The monitoring pool in which the disease was detected is a few miles northwest of Gorham, where the virus was pinpointed and confirmed eight days ago.

The virus, transmitted by infected mosquitoes, was discovered in a surveillance pool in a densely wooded area between Route 35 and the northeast edge of Sebago Lake, said Standish Town Manager Gordon Billington.

He was informed of the finding Thursday by the state Center for Disease Control and Prevention, which posted a notification on its website.

The exact location of the infected mosquito sample was not disclosed by state officials, who continue to monitor for the virus throughout Maine.

It is south of Saint Joseph’s College, Billington said, and the area has light residential development. He said he expects more infected mosquitoes will be detected in the Sebago Lake region.

Billington said there has been no discussion of using pesticides in Standish to control the mosquito population, and he doesn’t expect any.

There has been considerable debate among school officials, parents, activists and pesticide applicators about the use and efficacy of pesticide poisons to control West Nile virus, which has not spread to humans in Maine.

West Nile virus was found earlier in August at a mosquito-surveillance site in Lebanon, on the New Hampshire border in York County. School officials in the town of about 4,000 residents ordered preventive spraying of a botanical pesticide on the edges of two elementary school properties.

The disease has been detected and spread to humans in Massachusetts and New Hampshire, and pesticides have been more widely used in communities in those states. The total number of cases of West Nile virus has exceeded 40 nationwide, most in Texas and other Southern states.

West Nile virus is transmitted by the bite of an infected mosquito. It can cause illness in birds, humans and other mammals. Although the disease can be fatal, many people who are infected show no symptoms and might never know they were infected, say officials for the state CDC.

Symptoms of the virus include headache, high fever, altered mental state, tremors, convulsions and, rarely, paralysis. It can also cause meningitis, an inflammation of the protective membranes covering the brain and spinal cord, or encephalitis, which involves irritation and swelling of the brain.

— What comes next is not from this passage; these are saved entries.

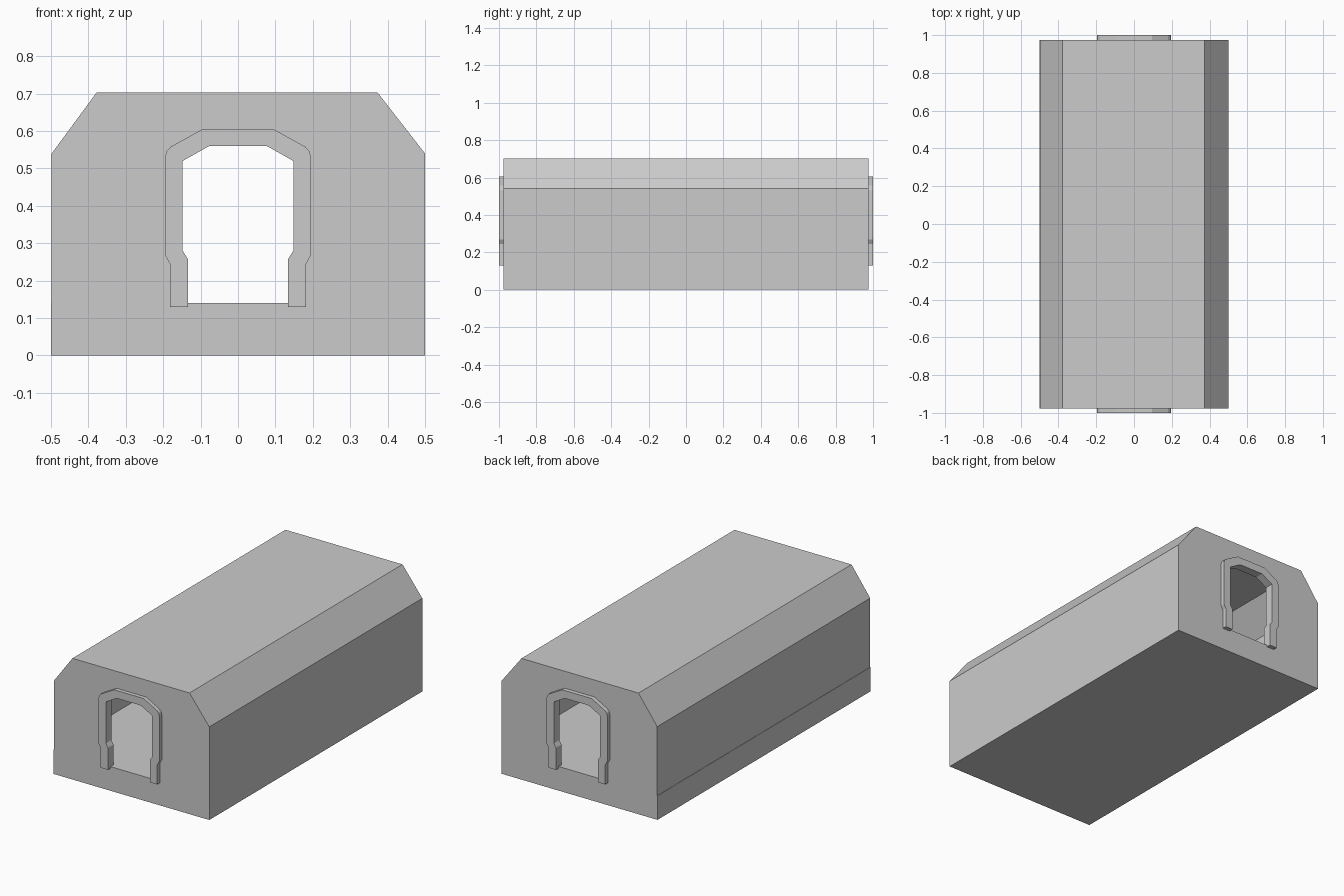
import bpy, bmesh

if "Cube" in bpy.data.objects:
    bpy.data.objects.remove(bpy.data.objects["Cube"])

Y_FRONT, Y_BACK = -0.977, 0.975   # end wall planes
FLOOR = 0.14


def finish(name, bm):
    me = bpy.data.meshes.new(name)
    bm.to_mesh(me)
    bm.free()
    ob = bpy.data.objects.new(name, me)
    bpy.context.collection.objects.link(ob)
    return ob


def mirrored(half):
    """Right half profile, bottom to top -> full open outline, right to left."""
    return half + [(-x, z) for x, z in reversed(half)]


def extrude(name, outline, y0, y1):
    """Closed prism from an x/z outline, running from y0 to y1."""
    bm = bmesh.new()
    face = bm.faces.new([bm.verts.new((x, y0, z)) for x, z in outline])
    new = bmesh.ops.extrude_face_region(bm, geom=[face], use_keep_orig=True)
    verts = [g for g in new["geom"] if isinstance(g, bmesh.types.BMVert)]
    bmesh.ops.translate(bm, verts=verts, vec=(0, y1 - y0, 0))
    bmesh.ops.recalc_face_normals(bm, faces=bm.faces)
    return finish(name, bm)


# Profiles
roof = [(0.5, FLOOR), (0.5, 0.54), (0.373, 0.703),
        (-0.378, 0.703), (-0.498, 0.54), (-0.498, FLOOR)]
arch_inner = [(0.134, 0.13), (0.134, 0.258), (0.148, 0.28),
              (0.148, 0.52), (0.077, 0.56)]
arch_outer = [(0.182, 0.13), (0.182, 0.245), (0.195, 0.268), (0.195, 0.53),
              (0.191, 0.546), (0.18, 0.558), (0.095, 0.605)]
doorway = mirrored([(0.134, FLOOR)] + arch_inner[1:])

# Solid floor slab
extrude("base_slab", [(-0.5, 0), (0.5, 0), (0.5, FLOOR), (-0.5, FLOOR)],
        Y_FRONT, Y_BACK)

# Thin hollow shell: side walls, sloped eaves and roof, plus pierced end walls
bm = bmesh.new()
ends = [[bm.verts.new((x, y, z)) for x, z in roof] for y in (Y_FRONT, Y_BACK)]
for i in range(len(roof) - 1):
    bm.faces.new((ends[0][i], ends[1][i], ends[1][i + 1], ends[0][i + 1]))
for side, y in zip(ends, (Y_FRONT, Y_BACK)):
    hole = [bm.verts.new((x, y, z)) for x, z in reversed(doorway)]
    wall = side + hole
    bm.faces.new(wall if y > 0 else wall[::-1])
bmesh.ops.recalc_face_normals(bm, faces=bm.faces)
finish("hall_shell", bm)

# Door frames straddling both end walls
ring = mirrored(arch_outer) + mirrored(arch_inner)[::-1]
for name, s in (("front_door_frame", -1), ("back_door_frame", 1)):
    extrude(name, ring, s * 1.0, s * 0.95)
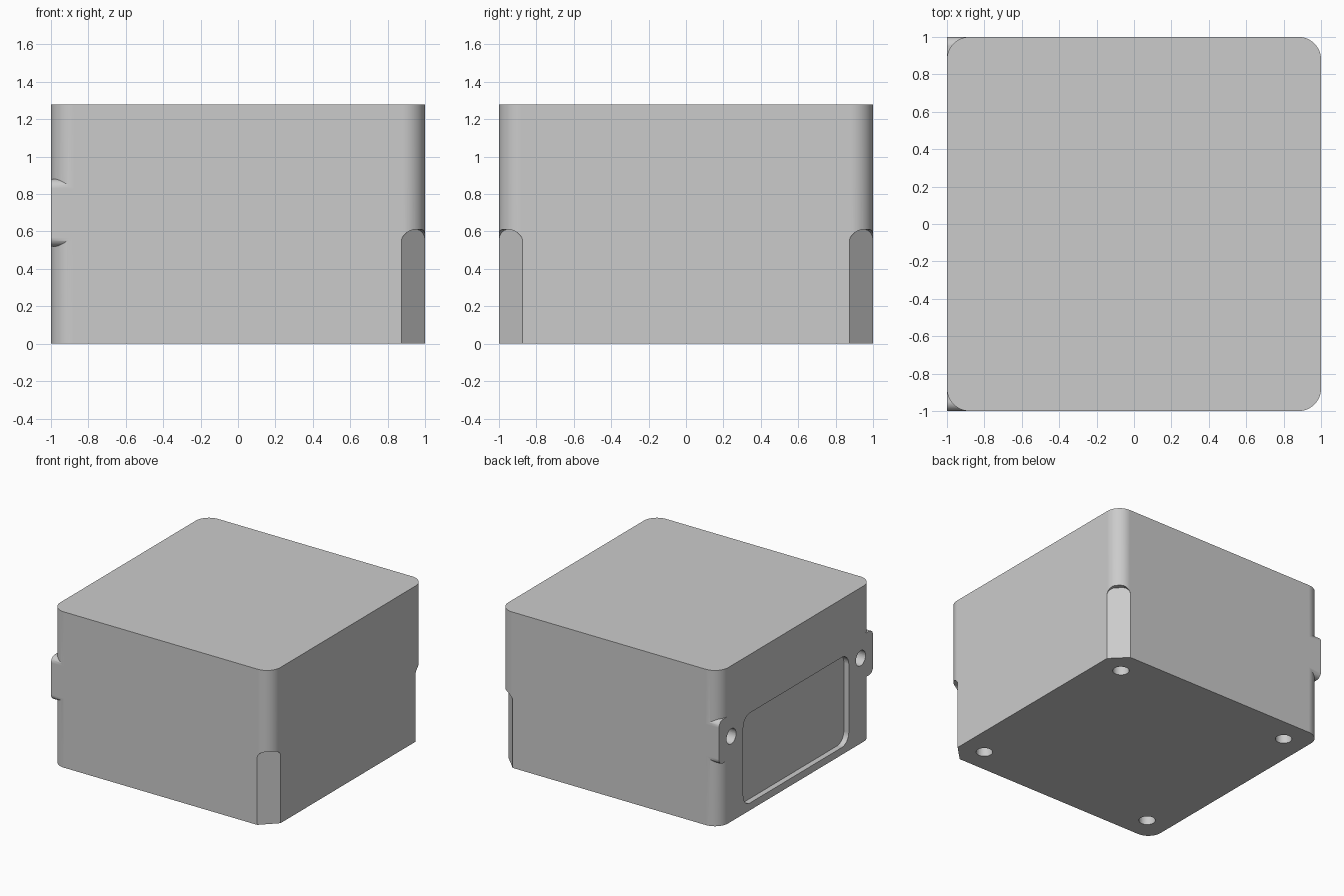
import bpy
import bmesh
import math
from mathutils import Matrix, Vector

cube = bpy.data.objects.get("Cube")
if cube:
    bpy.data.objects.remove(cube, do_unlink=True)

HEIGHT = 1.28
CORNER = 0.12

grey = bpy.data.materials.new("plain grey")
grey.use_nodes = True
grey.diffuse_color = (0.6, 0.6, 0.6, 1)
grey.node_tree.nodes["Principled BSDF"].inputs["Base Color"].default_value = grey.diffuse_color


def prism(name, base, normal, width, height, radius, depth, steps=12):
    """Rounded rectangle centred on base, extruded along normal."""
    n = Vector(normal).normalized()
    up = Vector((0, 1, 0)) if abs(n.z) > 0.9 else Vector((0, 0, 1))
    u = up.cross(n)
    frame = Matrix((u, up, n)).transposed()
    bm = bmesh.new()
    outline = []
    for quarter, (sx, sy) in enumerate(((1, 1), (-1, 1), (-1, -1), (1, -1))):
        for i in range(steps + 1):
            a = (quarter + i / steps) * math.pi / 2
            x = sx * (width / 2 - radius) + radius * math.cos(a)
            y = sy * (height / 2 - radius) + radius * math.sin(a)
            outline.append(bm.verts.new(Vector(base) + frame @ Vector((x, y, 0))))
    face = bm.faces.new(outline)
    extruded = bmesh.ops.extrude_face_region(bm, geom=[face])["geom"]
    verts = [g for g in extruded if isinstance(g, bmesh.types.BMVert)]
    bmesh.ops.translate(bm, verts=verts, vec=n * depth)
    bmesh.ops.recalc_face_normals(bm, faces=bm.faces)
    mesh = bpy.data.meshes.new(name)
    bm.to_mesh(mesh)
    bm.free()
    mesh.materials.append(grey)
    obj = bpy.data.objects.new(name, mesh)
    bpy.context.collection.objects.link(obj)
    return obj


def combine(target, tool, operation):
    """Apply a boolean and discard the tool."""
    tool.hide_render = True
    mod = target.modifiers.new(tool.name, "BOOLEAN")
    mod.operation = operation
    mod.solver = "EXACT"
    mod.object = tool
    bpy.context.view_layer.objects.active = target
    bpy.ops.object.modifier_apply(modifier=mod.name)
    bpy.data.objects.remove(tool, do_unlink=True)


# Main block with rounded upright corners
body = prism("box_body", (0, 0, 0), (0, 0, 1), 2, 2, CORNER, HEIGHT, 16)

for side in (-1, 1):
    # Square lugs filling the right-hand corners, with screw holes
    lug = prism("corner_lug", (-1, side * 0.85, 0.7), (1, 0, 0), 0.3, 0.36, 0.05, 0.2)
    combine(body, lug, "UNION")
    hole = prism("lug_hole", (-1.1, side * 0.84, 0.7), (1, 0, 0), 0.124, 0.124, 0.0618, 0.4)
    combine(body, hole, "DIFFERENCE")

    # Flat round-topped reliefs on the left-hand corners
    flat = 1 - 0.0625
    relief = prism("corner_relief", (flat, side * flat, 0.205), (1, side, 0),
                   0.18, 0.81, 0.065, 0.3)
    combine(body, relief, "DIFFERENCE")

    # Screw holes in the underside
    for x in (-0.8, 0.8):
        hole = prism("base_hole", (x, side * 0.8, -0.1), (0, 0, 1), 0.124, 0.124, 0.0618, 0.4)
        combine(body, hole, "DIFFERENCE")

# Shallow rounded recess on the right side
recess = prism("side_recess", (-1.1, 0, 0.43), (1, 0, 0), 1.37, 0.74, 0.09, 0.145)
combine(body, recess, "DIFFERENCE")

# Smooth curves, crisp edges
bpy.ops.object.select_all(action="DESELECT")
body.select_set(True)
bpy.context.view_layer.objects.active = body
bpy.ops.object.shade_smooth_by_angle(angle=math.radians(25))
weighted = body.modifiers.new("flat_face_normals", "WEIGHTED_NORMAL")
weighted.keep_sharp = True
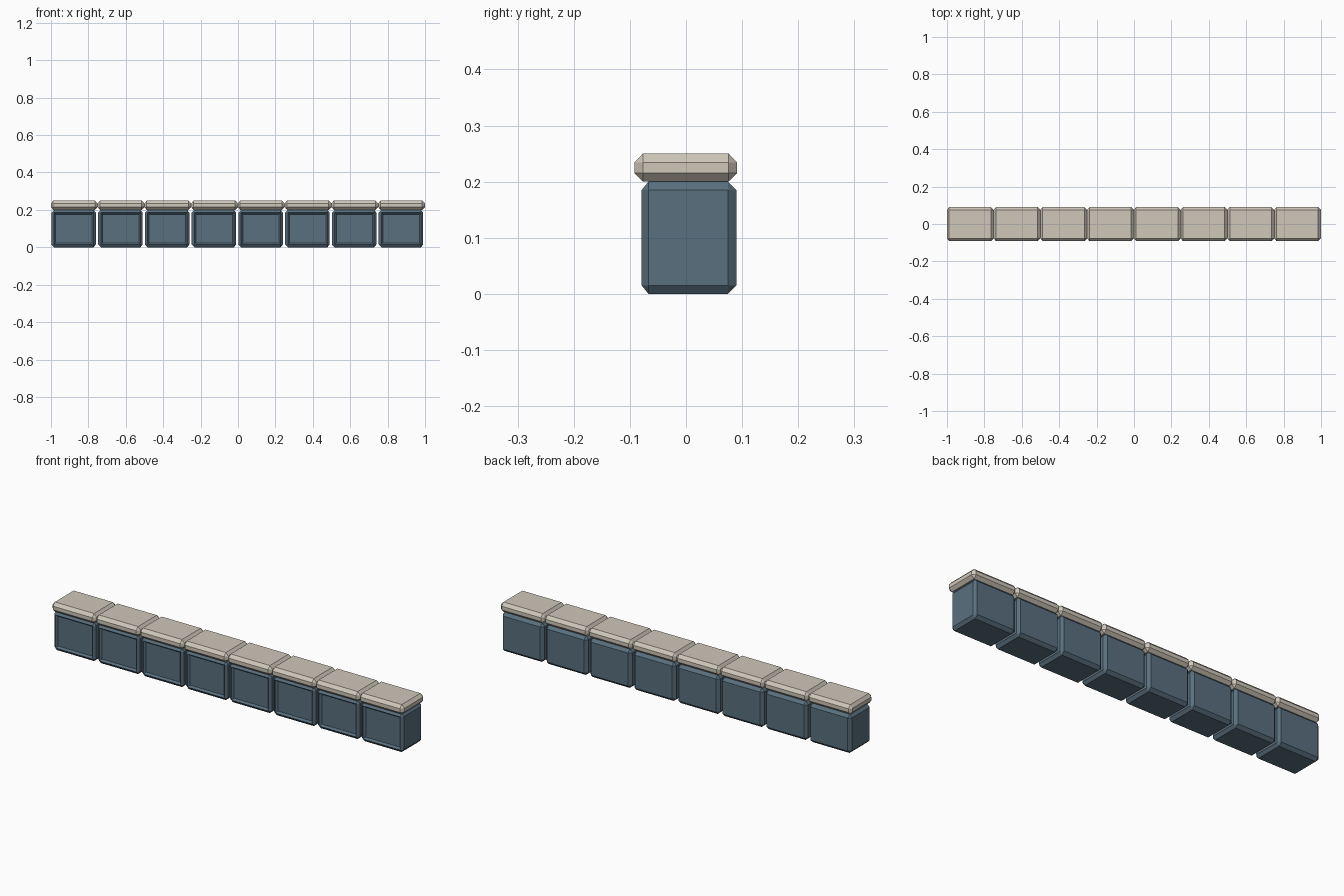
import bpy, bmesh
from mathutils import Vector

if "Cube" in bpy.data.objects:
    bpy.data.objects.remove(bpy.data.objects["Cube"])


def material(name, rgb):
    m = bpy.data.materials.new(name)
    m.diffuse_color = (*rgb, 1)
    m.use_nodes = True
    m.node_tree.nodes["Principled BSDF"].inputs["Base Color"].default_value = m.diffuse_color
    return m


blue = material("slate_blue", (0.10, 0.16, 0.21))
stone = material("pale_stone", (0.62, 0.57, 0.49))


def chamfered_box(name, lo, hi, cut_lo, cut_hi, mat, panel=None):
    """Box whose chamfer depth can differ on each side; optional recessed front panel."""
    inner_lo = [a + c for a, c in zip(lo, cut_lo)]
    inner_hi = [b - c for b, c in zip(hi, cut_hi)]
    bm = bmesh.new()
    for axis in range(3):
        others = [i for i in range(3) if i != axis]
        for end in (lo[axis], hi[axis]):
            for u in (inner_lo, inner_hi):
                for v in (inner_lo, inner_hi):
                    p = [0, 0, 0]
                    p[axis] = end
                    p[others[0]], p[others[1]] = u[others[0]], v[others[1]]
                    bm.verts.new(p)
    bmesh.ops.convex_hull(bm, input=bm.verts[:])
    bmesh.ops.dissolve_limit(bm, angle_limit=0.01, verts=bm.verts[:], edges=bm.edges[:])
    bmesh.ops.recalc_face_normals(bm, faces=bm.faces[:])
    if panel:
        front = min(bm.faces, key=lambda f: f.normal.y)
        bmesh.ops.inset_region(bm, faces=[front], thickness=panel[0])
        bmesh.ops.translate(bm, verts=front.verts[:], vec=Vector((0, panel[1], 0)))
    me = bpy.data.meshes.new(name)
    bm.to_mesh(me)
    bm.free()
    me.materials.append(mat)
    ob = bpy.data.objects.new(name, me)
    bpy.context.collection.objects.link(ob)


# Eight wall blocks, each with a coping stone on top
for i in range(8):
    x = -1 + 0.25 * i
    chamfered_box(f"wall_block_{i + 1}", (x + 0.002, -0.079, 0), (x + 0.24, 0.09, 0.2),
                  (0.015, 0.012, 0.015), (0.012, 0.015, 0.015), blue, (0.012, 0.01))
    chamfered_box(f"coping_{i + 1}", (x, -0.092, 0.2), (x + 0.25, 0.091, 0.25),
                  (0.012, 0.015, 0.015), (0.015, 0.015, 0.016), stone)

There is no specific treatment for West Nile virus, so state and town health officials have urged residents to do all they can to avoid exposure to mosquitoes.

Staff Writer North Cairn can be contacted at 791-6325 or at:

ncair[email protected]